Assigned task: Each line from the one containing "i = next(k for" to the end of the listing below must be retyped exactly, with no line left out and none added.

Task input Block Start

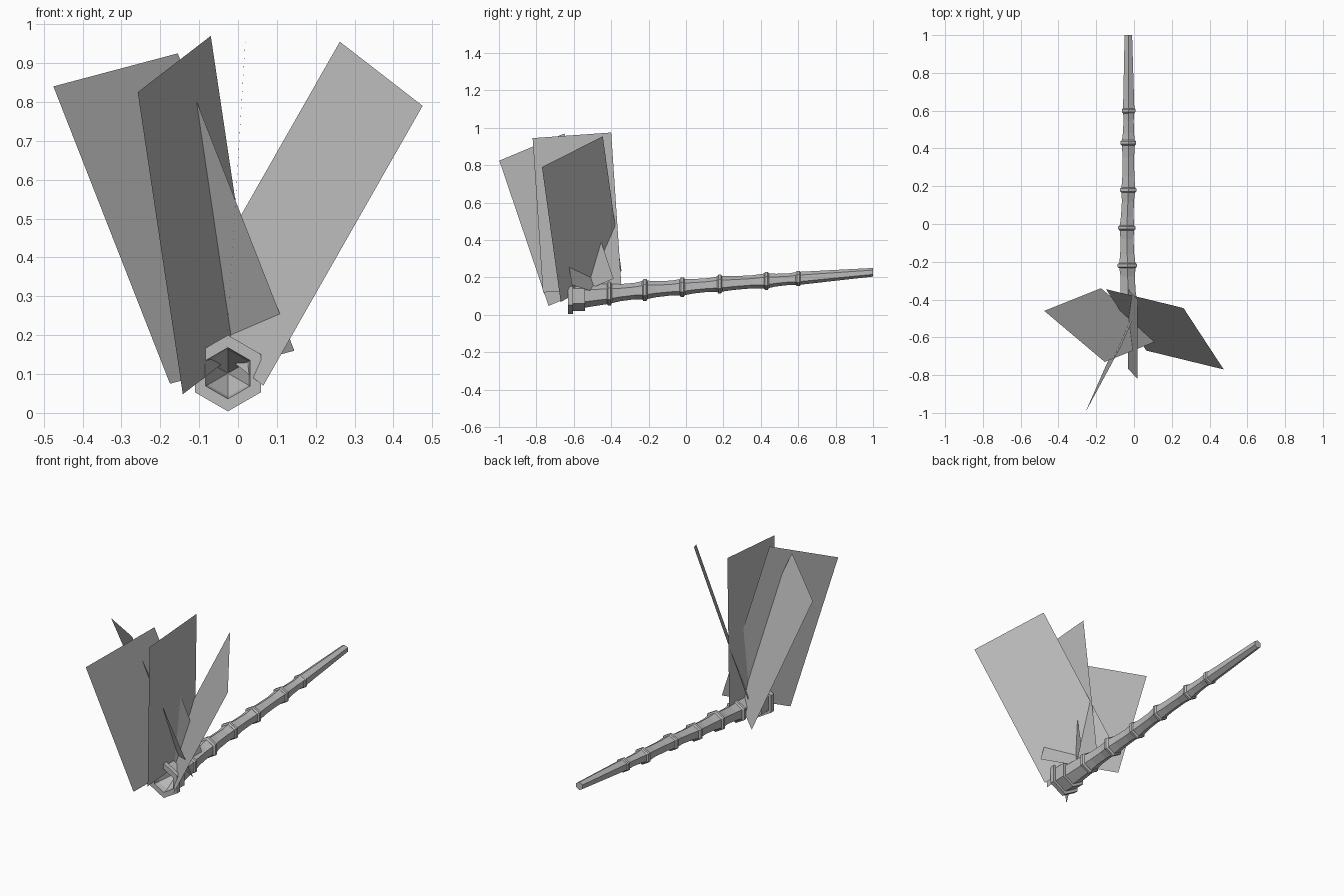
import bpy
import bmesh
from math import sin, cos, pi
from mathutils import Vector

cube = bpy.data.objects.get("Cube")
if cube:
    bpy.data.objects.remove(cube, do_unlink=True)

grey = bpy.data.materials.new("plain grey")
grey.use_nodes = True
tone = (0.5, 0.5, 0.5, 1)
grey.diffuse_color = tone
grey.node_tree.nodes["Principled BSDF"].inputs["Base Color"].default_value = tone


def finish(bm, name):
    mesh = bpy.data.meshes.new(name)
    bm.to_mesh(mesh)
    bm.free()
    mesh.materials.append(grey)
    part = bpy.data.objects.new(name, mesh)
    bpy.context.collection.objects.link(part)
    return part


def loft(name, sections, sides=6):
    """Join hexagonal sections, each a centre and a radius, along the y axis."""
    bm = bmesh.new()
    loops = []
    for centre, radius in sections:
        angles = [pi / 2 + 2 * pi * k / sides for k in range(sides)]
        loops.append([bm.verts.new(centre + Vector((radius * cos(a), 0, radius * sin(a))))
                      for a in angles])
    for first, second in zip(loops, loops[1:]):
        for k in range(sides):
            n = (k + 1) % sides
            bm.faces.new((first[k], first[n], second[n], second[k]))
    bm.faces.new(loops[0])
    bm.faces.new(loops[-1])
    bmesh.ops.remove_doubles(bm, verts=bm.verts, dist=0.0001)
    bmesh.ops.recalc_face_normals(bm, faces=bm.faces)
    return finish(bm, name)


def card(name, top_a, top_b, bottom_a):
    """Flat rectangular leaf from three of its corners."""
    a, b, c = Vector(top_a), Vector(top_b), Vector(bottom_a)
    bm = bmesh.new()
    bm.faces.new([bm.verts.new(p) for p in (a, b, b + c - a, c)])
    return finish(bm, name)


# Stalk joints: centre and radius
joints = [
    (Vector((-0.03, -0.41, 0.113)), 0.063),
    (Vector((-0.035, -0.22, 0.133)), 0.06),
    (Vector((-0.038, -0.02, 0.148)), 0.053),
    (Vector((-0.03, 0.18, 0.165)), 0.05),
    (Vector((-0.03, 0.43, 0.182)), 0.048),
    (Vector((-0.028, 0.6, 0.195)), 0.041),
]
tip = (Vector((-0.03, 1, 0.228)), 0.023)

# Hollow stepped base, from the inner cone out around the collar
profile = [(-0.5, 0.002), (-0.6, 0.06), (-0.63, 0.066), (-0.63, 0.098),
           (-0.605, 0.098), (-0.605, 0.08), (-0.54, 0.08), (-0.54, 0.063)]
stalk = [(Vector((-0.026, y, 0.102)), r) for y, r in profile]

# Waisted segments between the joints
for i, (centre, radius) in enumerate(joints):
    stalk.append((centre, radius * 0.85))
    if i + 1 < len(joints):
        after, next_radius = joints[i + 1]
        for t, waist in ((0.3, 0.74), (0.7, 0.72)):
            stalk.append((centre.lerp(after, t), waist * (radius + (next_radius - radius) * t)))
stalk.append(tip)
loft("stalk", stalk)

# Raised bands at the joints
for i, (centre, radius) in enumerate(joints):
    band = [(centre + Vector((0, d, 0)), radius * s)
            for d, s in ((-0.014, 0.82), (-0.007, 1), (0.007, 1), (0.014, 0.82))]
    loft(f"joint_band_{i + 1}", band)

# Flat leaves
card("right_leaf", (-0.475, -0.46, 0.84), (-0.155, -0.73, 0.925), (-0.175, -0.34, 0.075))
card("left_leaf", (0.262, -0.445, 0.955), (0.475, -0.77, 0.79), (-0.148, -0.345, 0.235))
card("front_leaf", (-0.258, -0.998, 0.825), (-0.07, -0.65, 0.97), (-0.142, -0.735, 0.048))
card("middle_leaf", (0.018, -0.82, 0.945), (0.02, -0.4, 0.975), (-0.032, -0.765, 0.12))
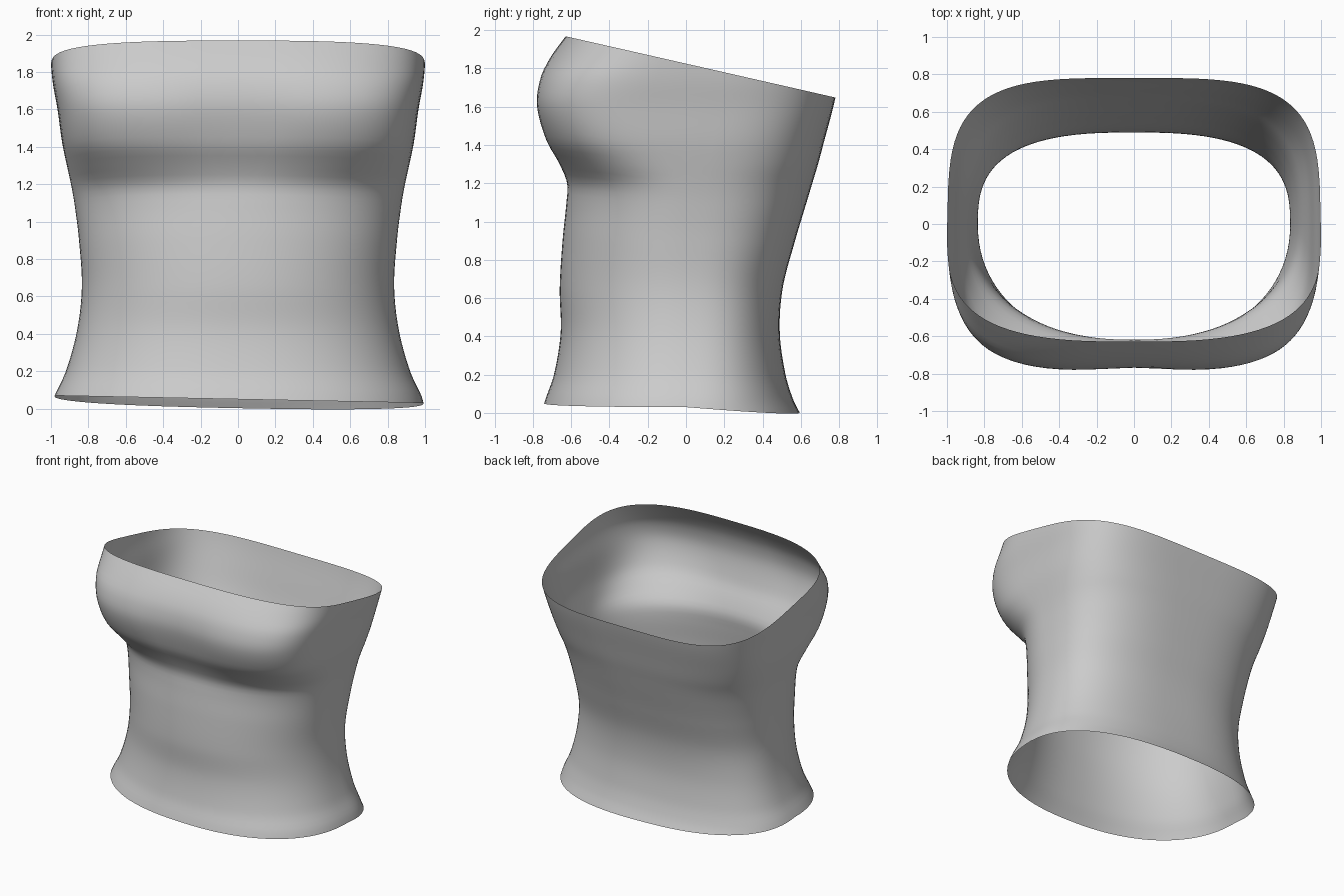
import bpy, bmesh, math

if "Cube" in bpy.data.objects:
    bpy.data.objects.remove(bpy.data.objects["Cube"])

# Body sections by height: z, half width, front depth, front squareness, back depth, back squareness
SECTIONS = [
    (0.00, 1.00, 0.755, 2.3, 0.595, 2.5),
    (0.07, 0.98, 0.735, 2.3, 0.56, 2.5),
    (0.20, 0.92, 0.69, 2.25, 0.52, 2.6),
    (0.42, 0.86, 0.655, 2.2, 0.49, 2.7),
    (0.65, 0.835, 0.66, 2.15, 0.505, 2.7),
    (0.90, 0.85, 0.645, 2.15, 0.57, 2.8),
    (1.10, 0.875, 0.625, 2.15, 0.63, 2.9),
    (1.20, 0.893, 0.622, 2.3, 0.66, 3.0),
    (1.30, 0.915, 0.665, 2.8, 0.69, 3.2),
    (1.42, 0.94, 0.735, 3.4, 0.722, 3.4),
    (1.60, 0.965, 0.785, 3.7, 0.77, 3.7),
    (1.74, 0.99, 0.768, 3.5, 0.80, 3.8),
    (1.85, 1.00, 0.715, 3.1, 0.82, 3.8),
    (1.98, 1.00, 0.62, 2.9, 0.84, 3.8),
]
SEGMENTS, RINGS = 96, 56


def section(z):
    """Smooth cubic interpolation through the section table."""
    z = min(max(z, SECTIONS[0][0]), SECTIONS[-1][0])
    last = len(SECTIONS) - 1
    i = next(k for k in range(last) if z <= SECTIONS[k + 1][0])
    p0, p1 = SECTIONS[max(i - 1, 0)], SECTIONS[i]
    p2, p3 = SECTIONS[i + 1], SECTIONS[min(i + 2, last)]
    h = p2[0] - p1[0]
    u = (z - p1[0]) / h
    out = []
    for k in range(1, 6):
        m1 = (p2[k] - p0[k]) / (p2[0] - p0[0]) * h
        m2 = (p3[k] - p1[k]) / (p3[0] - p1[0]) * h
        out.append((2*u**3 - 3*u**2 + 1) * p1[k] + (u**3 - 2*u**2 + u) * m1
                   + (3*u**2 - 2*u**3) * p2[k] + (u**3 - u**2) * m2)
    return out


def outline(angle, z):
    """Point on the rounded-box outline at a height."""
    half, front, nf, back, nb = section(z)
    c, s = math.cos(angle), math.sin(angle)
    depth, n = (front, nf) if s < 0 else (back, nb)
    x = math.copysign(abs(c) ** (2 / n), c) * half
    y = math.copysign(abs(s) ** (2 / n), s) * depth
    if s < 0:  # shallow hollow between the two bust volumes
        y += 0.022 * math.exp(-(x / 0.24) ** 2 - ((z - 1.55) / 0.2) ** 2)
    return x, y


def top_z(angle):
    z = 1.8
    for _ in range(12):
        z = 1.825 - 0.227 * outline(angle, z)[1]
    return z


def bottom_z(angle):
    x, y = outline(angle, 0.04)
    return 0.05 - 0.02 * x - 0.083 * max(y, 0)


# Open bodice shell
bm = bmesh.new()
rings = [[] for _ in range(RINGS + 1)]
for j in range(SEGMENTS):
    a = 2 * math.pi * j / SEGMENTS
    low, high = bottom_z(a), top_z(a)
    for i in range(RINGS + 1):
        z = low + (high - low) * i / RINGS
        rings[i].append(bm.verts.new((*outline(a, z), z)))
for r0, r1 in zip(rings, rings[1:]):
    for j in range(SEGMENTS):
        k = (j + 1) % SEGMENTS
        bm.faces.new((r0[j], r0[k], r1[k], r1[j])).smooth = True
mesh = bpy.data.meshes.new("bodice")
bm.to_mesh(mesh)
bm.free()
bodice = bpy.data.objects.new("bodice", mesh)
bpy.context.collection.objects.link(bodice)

Task input Block End

Reply:
    i = next(k for k in range(last) if z <= SECTIONS[k + 1][0])
    p0, p1 = SECTIONS[max(i - 1, 0)], SECTIONS[i]
    p2, p3 = SECTIONS[i + 1], SECTIONS[min(i + 2, last)]
    h = p2[0] - p1[0]
    u = (z - p1[0]) / h
    out = []
    for k in range(1, 6):
        m1 = (p2[k] - p0[k]) / (p2[0] - p0[0]) * h
        m2 = (p3[k] - p1[k]) / (p3[0] - p1[0]) * h
        out.append((2*u**3 - 3*u**2 + 1) * p1[k] + (u**3 - 2*u**2 + u) * m1
                   + (3*u**2 - 2*u**3) * p2[k] + (u**3 - u**2) * m2)
    return out


def outline(angle, z):
    """Point on the rounded-box outline at a height."""
    half, front, nf, back, nb = section(z)
    c, s = math.cos(angle), math.sin(angle)
    depth, n = (front, nf) if s < 0 else (back, nb)
    x = math.copysign(abs(c) ** (2 / n), c) * half
    y = math.copysign(abs(s) ** (2 / n), s) * depth
    if s < 0:  # shallow hollow between the two bust volumes
        y += 0.022 * math.exp(-(x / 0.24) ** 2 - ((z - 1.55) / 0.2) ** 2)
    return x, y


def top_z(angle):
    z = 1.8
    for _ in range(12):
        z = 1.825 - 0.227 * outline(angle, z)[1]
    return z


def bottom_z(angle):
    x, y = outline(angle, 0.04)
    return 0.05 - 0.02 * x - 0.083 * max(y, 0)


# Open bodice shell
bm = bmesh.new()
rings = [[] for _ in range(RINGS + 1)]
for j in range(SEGMENTS):
    a = 2 * math.pi * j / SEGMENTS
    low, high = bottom_z(a), top_z(a)
    for i in range(RINGS + 1):
        z = low + (high - low) * i / RINGS
        rings[i].append(bm.verts.new((*outline(a, z), z)))
for r0, r1 in zip(rings, rings[1:]):
    for j in range(SEGMENTS):
        k = (j + 1) % SEGMENTS
        bm.faces.new((r0[j], r0[k], r1[k], r1[j])).smooth = True
mesh = bpy.data.meshes.new("bodice")
bm.to_mesh(mesh)
bm.free()
bodice = bpy.data.objects.new("bodice", mesh)
bpy.context.collection.objects.link(bodice)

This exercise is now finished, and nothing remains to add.